» Problem details
Go through the listing below and count the lines with "objects" in them. Only the count is needed.
[Start of Attachment]
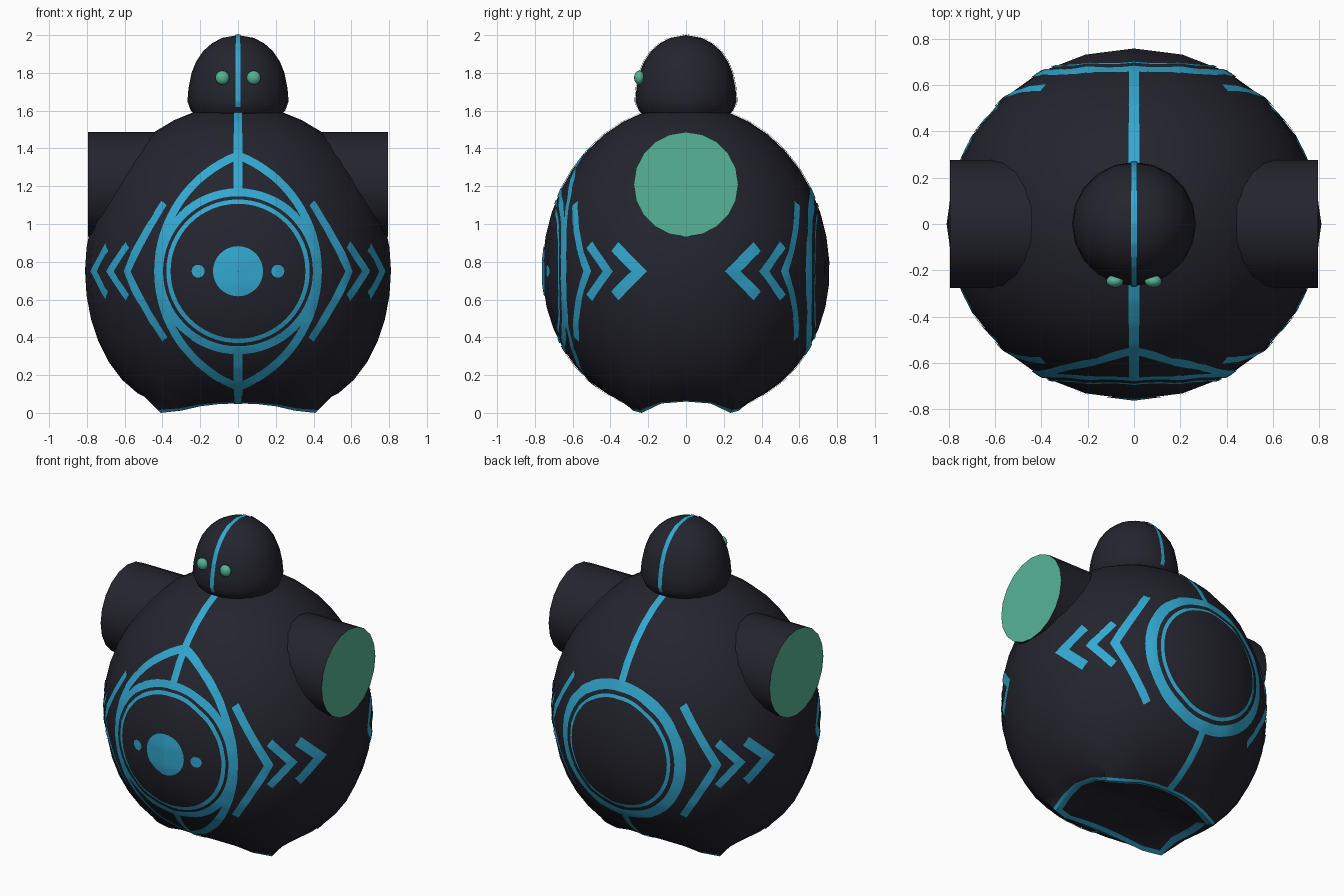
import bpy, bmesh, math
from mathutils import Vector
from mathutils.bvhtree import BVHTree

if "Cube" in bpy.data.objects:
    bpy.data.objects.remove(bpy.data.objects["Cube"])


def material(name, rgb):
    m = bpy.data.materials.new(name)
    m.diffuse_color = (*rgb, 1)
    m.use_nodes = True
    m.node_tree.nodes["Principled BSDF"].inputs["Base Color"].default_value = m.diffuse_color
    return m


DARK = material("charcoal", (0.0176, 0.0176, 0.027))
BLUE = material("bright_blue", (0.032, 0.39, 0.63))
GREEN = material("sea_green", (0.093, 0.456, 0.305))
SEG = 24
MID = Vector((0, 0, 0.75))


def make(name, verts, faces, mats, rule=None, smooth=40):
    me = bpy.data.meshes.new(name)
    me.from_pydata([tuple(v) for v in verts], [], faces)
    for m in mats:
        me.materials.append(m)
    ob = bpy.data.objects.new(name, me)
    bpy.context.collection.objects.link(ob)
    if rule:
        for p in me.polygons:
            p.material_index = rule(p)
    bpy.ops.object.select_all(action='DESELECT')
    ob.select_set(True)
    bpy.context.view_layer.objects.active = ob
    bpy.ops.object.shade_smooth_by_angle(angle=math.radians(smooth))
    return ob


def loft(rings, n):
    """Quads between rings of n points, with a fan to the first and last points."""
    verts, faces = [rings[0]], []
    for r in rings[1:-1]:
        verts += r
    verts.append(rings[-1])
    last, rows = len(verts) - 1, len(rings) - 2
    for j in range(n):
        k = (j + 1) % n
        faces.append((0, 1 + j, 1 + k))
        for i in range(rows - 1):
            a, b = 1 + i * n, 1 + (i + 1) * n
            faces.append((a + j, b + j, b + k, a + k))
        b = 1 + (rows - 1) * n
        faces.append((b + k, b + j, last))
    return verts, faces


# Body: rounded shell ending in a rim with four low corner feet
QUARTER = [(.44, 0, .06), (.42, .13, .05), (.41, .235, 0), (.3, .28, .012),
           (.2, .30, .035), (.1, .31, .047), (0, .31, .05)]


def rim(j):
    q = j % 12
    x, y, z = QUARTER[q if q <= 6 else 12 - q]
    a = 2 * math.pi * j / SEG
    return Vector((math.copysign(x, math.cos(a)), math.copysign(y, math.sin(a)), z))


def shell(j, s):
    a, end = 2 * math.pi * j / SEG, rim(j)
    t_end = math.pi - math.asin(math.hypot(end.x / .81, end.y / .76))

    def egg(t):
        c = .88 if t < math.pi / 2 else .80 + .14 * math.cos(a) ** 2
        return Vector((.81 * math.sin(t) * math.cos(a), .76 * math.sin(t) * math.sin(a),
                       .75 + c * math.cos(t)))
    return egg(t_end * s) + (end - egg(t_end)) * s ** 8


steps = [i / 18 for i in range(1, 18)] + [.99, 1]
rings = [Vector((0, 0, 1.63))] + [[shell(j, s) for j in range(SEG)] for s in steps]
rings.append([Vector((p.x * .92, p.y * .9, p.z + .012)) for p in rings[-1]])
rings.append(Vector((0, 0, .11)))
body_v, body_f = loft(rings, SEG)
per_col = len(rings) - 1
make("body", body_v, body_f, [DARK, BLUE],
     lambda p: int(p.index % per_col in (per_col - 2, per_col - 3)))
body_tree = BVHTree.FromPolygons(body_v, body_f)

# Head: small dome on top
profile = [(.22, 1.57), (.25, 1.6), (.268, 1.65), (.262, 1.72), (.246, 1.8), (.222, 1.86),
           (.185, 1.915), (.14, 1.955), (.085, 1.985)]
rings = [Vector((0, 0, 2))]
for r, z in reversed(profile):
    rings.append([Vector((r * math.cos(2 * math.pi * j / 20), r * math.sin(2 * math.pi * j / 20), z))
                  for j in range(20)])
rings.append(Vector((0, 0, 1.57)))
head_v, head_f = loft(rings, 20)
make("head", head_v, head_f, [DARK], smooth=60)
head_tree = BVHTree.FromPolygons(head_v, head_f)

# Arm barrels with green end faces, and eyes
for side, tag in ((-1, "left"), (1, "right")):
    bpy.ops.mesh.primitive_cylinder_add(vertices=20, radius=.277, depth=.42,
                                        location=(side * .585, 0, 1.21),
                                        rotation=(0, math.pi / 2, 0))
    arm = bpy.context.object
    arm.name = tag + "_arm"
    arm.data.materials.append(DARK)
    arm.data.materials.append(GREEN)
    for p in arm.data.polygons:
        p.material_index = int(p.normal.z * side > .9)
    bpy.ops.object.shade_smooth_by_angle(angle=math.radians(40))
    bpy.ops.mesh.primitive_uv_sphere_add(segments=16, ring_count=10, radius=.037,
                                         location=(side * .083, -.247, 1.775))
    eye = bpy.context.object
    eye.name = tag + "_eye"
    eye.scale.y = .75
    eye.data.materials.append(GREEN)
    bpy.ops.object.shade_smooth()


# Painted trim: thin ribbons laid onto the surfaces
def drop(tree, origin, direction):
    hit, normal, _, _ = tree.ray_cast(origin, direction)
    if hit is None:
        hit, normal, _, _ = tree.find_nearest(origin + direction * 1.3)
    if normal.dot(direction) > 0:
        normal = -normal
    return hit + normal * .005


def flat_map(s):          # (x, z) seen from the front (-1) or back (1)
    return lambda u, v: drop(body_tree, Vector((u, 2 * s, v)), Vector((0, -s, 0)))


def wrap_map(sx, sy):     # (arc length from the centre line, z) around the body
    def f(u, v):
        a = u / .78
        d = Vector((sx * .81 * math.sin(a), sy * .76 * math.cos(a), 0)).normalized()
        return drop(body_tree, Vector((0, 0, v)) + d * 2, -d)
    return f


def arc_map(tree, centre):  # (x, elevation angle) over the centre line
    def f(u, v):
        d = Vector((0, -math.cos(v), math.sin(v)))
        return drop(tree, centre + Vector((u, 0, 0)) + d * 2, -d)
    return f


def trim(name, rows, place, centre=MID):
    """Grid of 2D points placed on a surface, faces turned outward."""
    n = len(rows[0])
    verts = [place(*p) for r in rows for p in r]
    faces = []
    for i in range(len(rows) - 1):
        for k in range(n - 1):
            f = (i * n + k, i * n + k + 1, (i + 1) * n + k + 1, (i + 1) * n + k)
            a, b, c = verts[f[0]], verts[f[1]], verts[f[2]]
            out = (b - a).cross(c - a).dot(a - centre) > 0
            faces.append(f if out else f[::-1])
    return make(name, verts, faces, [BLUE])


def ribbon(name, path, width, place, centre=MID):
    pts, n = [Vector(p) for p in path], len(path)
    offs = []
    for i in range(n):
        d0 = (pts[i] - pts[max(i - 1, 0)]) if i else pts[1] - pts[0]
        d1 = (pts[i + 1] - pts[i]) if i < n - 1 else d0
        d0, d1 = d0.normalized(), d1.normalized()
        t = (d0 + d1).normalized()
        offs.append(Vector((-t.y, t.x)) * (width / 2 / max(t.dot(d0), .3)))
    rows = []
    for i in range(n - 1):
        m = max(1, math.ceil((pts[i + 1] - pts[i]).length / .025))
        for q in range(m + (i == n - 2)):
            p, o = pts[i].lerp(pts[i + 1], q / m), offs[i].lerp(offs[i + 1], q / m)
            rows.append([p + o * w for w in (-1, 0, 1)])
    trim(name, rows, place, centre)


def disc(name, x, r0, r1, s, cuts, n=64):
    rows = []
    for i in range(n + 1):
        a = 2 * math.pi * i / n
        rs = [r0 + (r1 - r0) * k / cuts for k in range(cuts + 1)]
        rows.append([(x + r * math.cos(a), .75 + r * math.sin(a)) for r in rs])
    trim(name, rows, flat_map(s))


# Front emblem: rings, dots and almond outline
disc("front_outer_ring", 0, .395, .437, -1, 2)
disc("front_inner_ring", 0, .355, .378, -1, 1)
disc("front_centre_dot", 0, .001, .132, -1, 5, 32)
for sx in (-1, 1):
    disc("front_side_dot", sx * .21, .001, .034, -1, 2, 16)
    span = math.asin(.61 / .653)
    arc = [(sx * (-.233 + .653 * math.cos(span * k / 16)), .75 + .653 * math.sin(span * k / 16))
           for k in range(-16, 17)]
    ribbon("almond_outline", arc, .042, flat_map(-1))

# Back rings
disc("back_outer_ring", 0, .383, .442, 1, 3)
disc("back_inner_ring", 0, .34, .36, 1, 1)

# Centre lines on body and head
over = arc_map(body_tree, MID)
for name, a, b in (("front_upper_line", 32, 80), ("front_lower_line", -65.5, -32),
                   ("back_upper_line", 100, 148), ("back_lower_line", 212, 245.5)):
    ribbon(name, [(0, math.radians(a)), (0, math.radians(b))], .045, over)
crown = Vector((0, 0, 1.62))
ribbon("head_line", [(0, 0), (0, math.pi)], .026, arc_map(head_tree, crown), crown)

# Three chevrons on each quarter, pointing toward the sides
for sx in (-1, 1):
    for sy in (-1, 1):
        for end, tip, half, w in ((32, 46.5, .36, .05), (47, 57, .14, .05), (60, 71, .13, .062)):
            u0, u1 = math.radians(end) * .78, math.radians(tip) * .78
            ribbon("chevron", [(u0, .75 + half), (u1, .75), (u0, .75 - half)], w, wrap_map(sx, sy))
[End of Attachment]
» Solution
5